It goes like this: I’ll explain the fundamental attribution error to everyone at some point along the way. It usually doesn’t matter what kind of class I’m teaching or meeting I’m leading — team building, diversity, communication skills, customer service — it will inevitably come up. The fundamental attribution error is the theory that says we tend to attribute the cause of our own actions to circumstances, but the actions of others to their intentions. So if I cut you off on the highway, I did it because I had a blind spot and I was getting squeezed by the truck next to me, but if you cut me off you did it because you are a bad person who wanted to make me mad.
I’ll generally ask folks at this point, do you really think any of your teammates get up in the morning and say to themselves, “I think I’ll go into work today and do as many annoying and self-serving things as I can to upset my teammates.”? The answer to this question seems so obvious to me, but to my surprise, someone usually says yes.
In a team building workshop yesterday, someone told me he had a boss who often said, “It’s my way or the highway and I don’t care if I’m right or wrong, you’re still going to do it my way.” The participant held this up as evidence that yes, people really do have bad intentions sometimes. I suggested to him that the boss’s intentions still were not bad, despite his poor choice of words; he probably felt what he was doing was in everyone’s best interests because he was an experienced manager. And he probably came from a generation where hierarchy and authority meant more than it does now.
But the participant said no, he was young, and he definitely had bad intentions. He just wanted power and he didn’t care about the negative impact on others.
So I tried my next tactic, which is usually to point out that if we can see people as motivated by circumstances rather than intentions, it gives us more power to change the situation. Now we can ask ourselves, what might I be doing or not doing to cause the situation and how can I change it by changing my behavior? I suggested that perhaps the participant had challenged his boss in ways that made him feel threatened, and if he affirmed the boss’s sense of power he might find the boss would chill out a little.
But the participant said no, he hadn’t done anything wrong. Only the boss had done something wrong.
I gave up. It’s easy to give people advice about the fundamental attribution error. It’s a lot harder to follow it, as I well know myself. How many times have I caught myself attributing bad motives to someone else?
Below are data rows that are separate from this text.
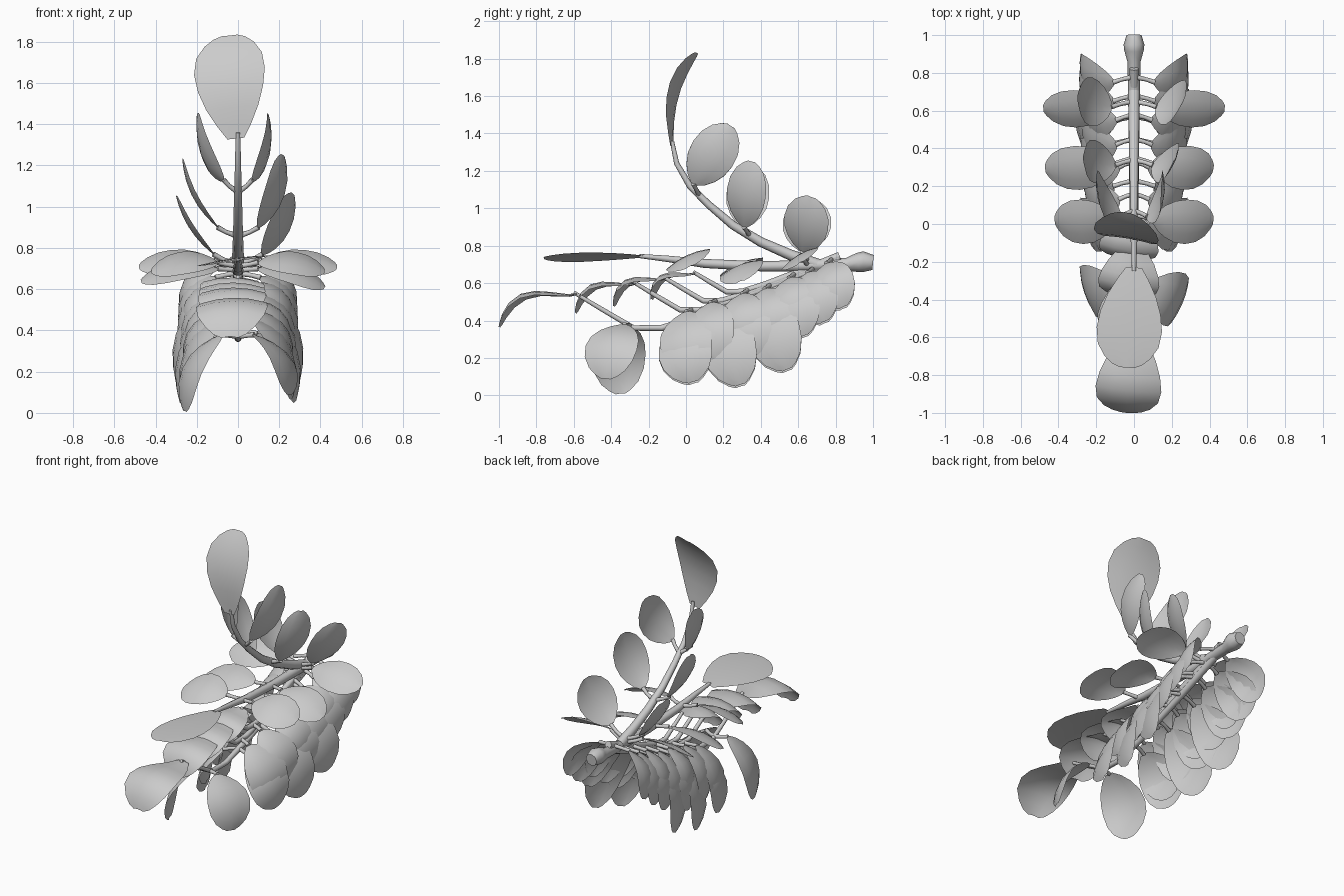
import bpy, bmesh, math
from mathutils import Vector as V

if "Cube" in bpy.data.objects:
    bpy.data.objects.remove(bpy.data.objects["Cube"])

def material(name, c):
    m = bpy.data.materials.new(name)
    m.diffuse_color = (c, c, c, 1)
    m.use_nodes = True
    m.node_tree.nodes["Principled BSDF"].inputs["Base Color"].default_value = m.diffuse_color
    return m

GREY = material("plain grey", 0.6)

def add(name, mesh):
    o = bpy.data.objects.new(name, mesh)
    bpy.context.collection.objects.link(o)
    mesh.materials.clear()
    mesh.materials.append(GREY)
    for p in mesh.polygons:
        p.use_smooth = True
    return o

def tube(name, pts):
    """Round stem through (x, y, z, radius) points."""
    c = bpy.data.curves.new(name, 'CURVE')
    c.dimensions, c.bevel_depth, c.bevel_resolution = '3D', 1, 2
    c.use_fill_caps = True
    s = c.splines.new('POLY')
    s.points.add(len(pts) - 1)
    for p, q in zip(s.points, pts):
        p.co, p.radius = (*q[:3], 1), q[3]
    t = bpy.data.objects.new("temp", c)
    bpy.context.collection.objects.link(t)
    bpy.context.view_layer.update()
    me = bpy.data.meshes.new_from_object(t.evaluated_get(bpy.context.evaluated_depsgraph_get()))
    bpy.data.objects.remove(t)
    return add(name, me)

# half-width along the blade, from stalk to rounded tip
OBOVATE = [(0, .24), (.12, .48), (.28, .74), (.45, .92), (.62, 1), (.78, .93), (.9, .7), (.97, .45), (1, .22)]
OVAL = [(0, .15), (.08, .45), (.2, .72), (.36, .93), (.54, 1), (.72, .93), (.87, .7), (.96, .4), (1, .18)]

def leaf(name, base, tip, across, width, bend, outline=OVAL, fold=.02, late=1.0):
    """Thin blade arched by bend towards its upper face; late moves the arch tipwards."""
    base, tip = V(base), V(tip)
    d = tip - base
    w = V(across)
    w = (w - d * (w.dot(d) / d.dot(d))).normalized()
    n = d.cross(w).normalized()
    if abs(base.x) > .03:                      # side leaves: steep ones bow outwards, flat ones up
        steep = abs(d.z) > .6 * math.hypot(d.x, d.y)
        if (n.x * base.x if steep else n.z) < 0:
            n = -n
    peak = late / (1 + late)
    top = peak ** late * (1 - peak)
    bm = bmesh.new()
    rows = []
    for t, h in outline:
        c = base + d * t + n * bend * t ** late * (1 - t) / top
        rows.append([bm.verts.new(c + w * h * width / 2 * u - n * fold * h * u * u)
                     for u in (-1, -.5, 0, .5, 1)])
    for a, b in zip(rows, rows[1:]):
        for i in range(4):
            bm.faces.new((a[i], a[i + 1], b[i + 1], b[i]))
    me = bpy.data.meshes.new(name)
    bm.to_mesh(me)
    bm.free()
    return add(name, me)

def stem_point(path, y):
    for a, b in zip(path, path[1:]):
        if b[0] <= y <= a[0]:
            f = (a[0] - y) / (a[0] - b[0])
            return a[1] + (b[1] - a[1]) * f
    return path[0][1]

def pair(name, path, base, tip, across, width, bend, shift=(0, 0, 0), flat=1):
    """Mirrored leaflets with stalks; shift and flat vary the left one."""
    y = base[1] + .03
    z = stem_point(path, y)
    for side, label in ((1, "right"), (-1, "left")):
        k = V(shift) if side < 0 else V()
        b = (base[0] * side, base[1], base[2])
        t = ((tip[0] + k.x) * side, tip[1] + k.y, tip[2] + k.z)
        a = (across[0] * side * (flat if side < 0 else 1), across[1], across[2])
        leaf(f"{name}_leaf_{label}", b, t, a, width, bend)
        tube(f"{name}_stalk_{label}", [(0, y, z, .014), (b[0] * .6, y - .015, (z + b[2]) / 2, .011), (*b, .013)])

def frond_stem(name, path, r0, r1):
    n = len(path) - 1
    tube(name, [(0, y, z, r0 + (r1 - r0) * i / n) for i, (y, z) in enumerate(path)])

# woody main stem, running into the level frond
LEVEL = [(.8, .70), (.4, .69), (.1, .705), (-.1, .73), (-.25, .745)]
tube("main_stem", [(0, 1, .71, .04), (0, .95, .715, .055), (0, .92, .71, .052), (0, .86, .70, .035),
                   (0, .6, .692, .03), (0, .4, .69, .027), (0, .1, .705, .024), (0, -.1, .73, .017), (0, -.25, .745, .011)])
leaf("level_end_leaf", (0, -.23, .745), (-.04, -.76, .735), (1, 0, .14), .35, .01, OBOVATE, .01)
pair("level_front", LEVEL, (.1, .02, .73), (.42, .02, .69), (.05, .9, .42), .26, .04)
pair("level_middle", LEVEL, (.1, .32, .70), (.42, .29, .61), (.05, .9, .35), .25, .04, (.05, 0, .03))
pair("level_back", LEVEL, (.12, .62, .74), (.48, .61, .71), (.05, .84, .5), .23, .03)

# upright frond
UP = [(.7, .70), (.56, .75), (.4, .82), (.25, .91), (.12, 1.02), (.02, 1.12), (-.05, 1.24), (-.075, 1.36)]
frond_stem("upright_stem", UP, .032, .011)
leaf("upright_end_leaf", (-.01, -.075, 1.33), (-.04, .06, 1.83), (1, -.2, 0), .35, -.06, OBOVATE, .01, 1.2)
pair("upright_top", UP, (.07, .04, 1.13), (.15, .24, 1.44), (.06, .85, -.5), .25, .045, (.05, 0, 0))
pair("upright_middle", UP, (.1, .31, .9), (.22, .35, 1.25), (.45, .9, 0), .23, .04, (.05, 0, -.02), .1)
pair("upright_base", UP, (.12, .62, .77), (.27, .67, 1.06), (.45, .9, 0), .26, .03, (.03, 0, -.01), .1)

# four nested drooping fronds, each a smaller copy of the longest
DROOP = [(.8, .70), (.45, .56), (.1, .43), (-.13, .36), (-.28, .36), (-.45, .46), (-.6, .55)]
SPECS = [  # scale, leaflet size, y of each leaflet pair
    ("droop_long", 1.0, 1.0, (-.33, -.02, .2, .42)),
    ("droop_second", .78, .98, (.0, .30, .54)),
    ("droop_third", .67, .9, (.13, .42, .65)),
    ("droop_short", .56, .8, (.30, .55, .75))]
for name, s, size, ys in SPECS:
    def place(y, z):
        return .85 + (y - .85) * s, .7 + (z - .7) * s + .03 * (1 - s) / .3
    path = [place(*p) for p in DROOP]
    frond_stem(name + "_stem", path, .024, .01)
    ey, ez = place(-.58, .545)
    ty, tz = place(-1, .37)
    leaf(name + "_end_leaf", (0, ey, ez), (-.04, ty, tz - .03 * (1 - s) / .3), (1, 0, .06), .35 * (.8 + .2 * s),
         .115 * (.4 + .6 * s), OBOVATE, .03, 1.6)
    for i, y in enumerate(ys):
        z = stem_point(path, y)
        first = name == "droop_long" and i == 0
        low = name == "droop_long" and i >= 2
        base = (.08 + .015 * i, y, z - .01)
        lean = -.1 if first else .03 + .03 * i
        drop = .4 if low else .33 * size * (1 - .06 * i)
        tip = (.25 + .015 * i, y + lean, z - drop + (.03 if first else -.01))
        pair(f"{name}_{('front', 'middle', 'back', 'rear')[i]}", path, base, tip, (.35, .93, 0), .3 * size, .075,
             (.01, .08, -.08) if first else (0, .0, -.01))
Too many to count. We need to practice, over and over, the act of giving someone the benefit of the doubt, of allowing them to have good motives and tough circumstances. I put it on my New Year’s resolution list every year.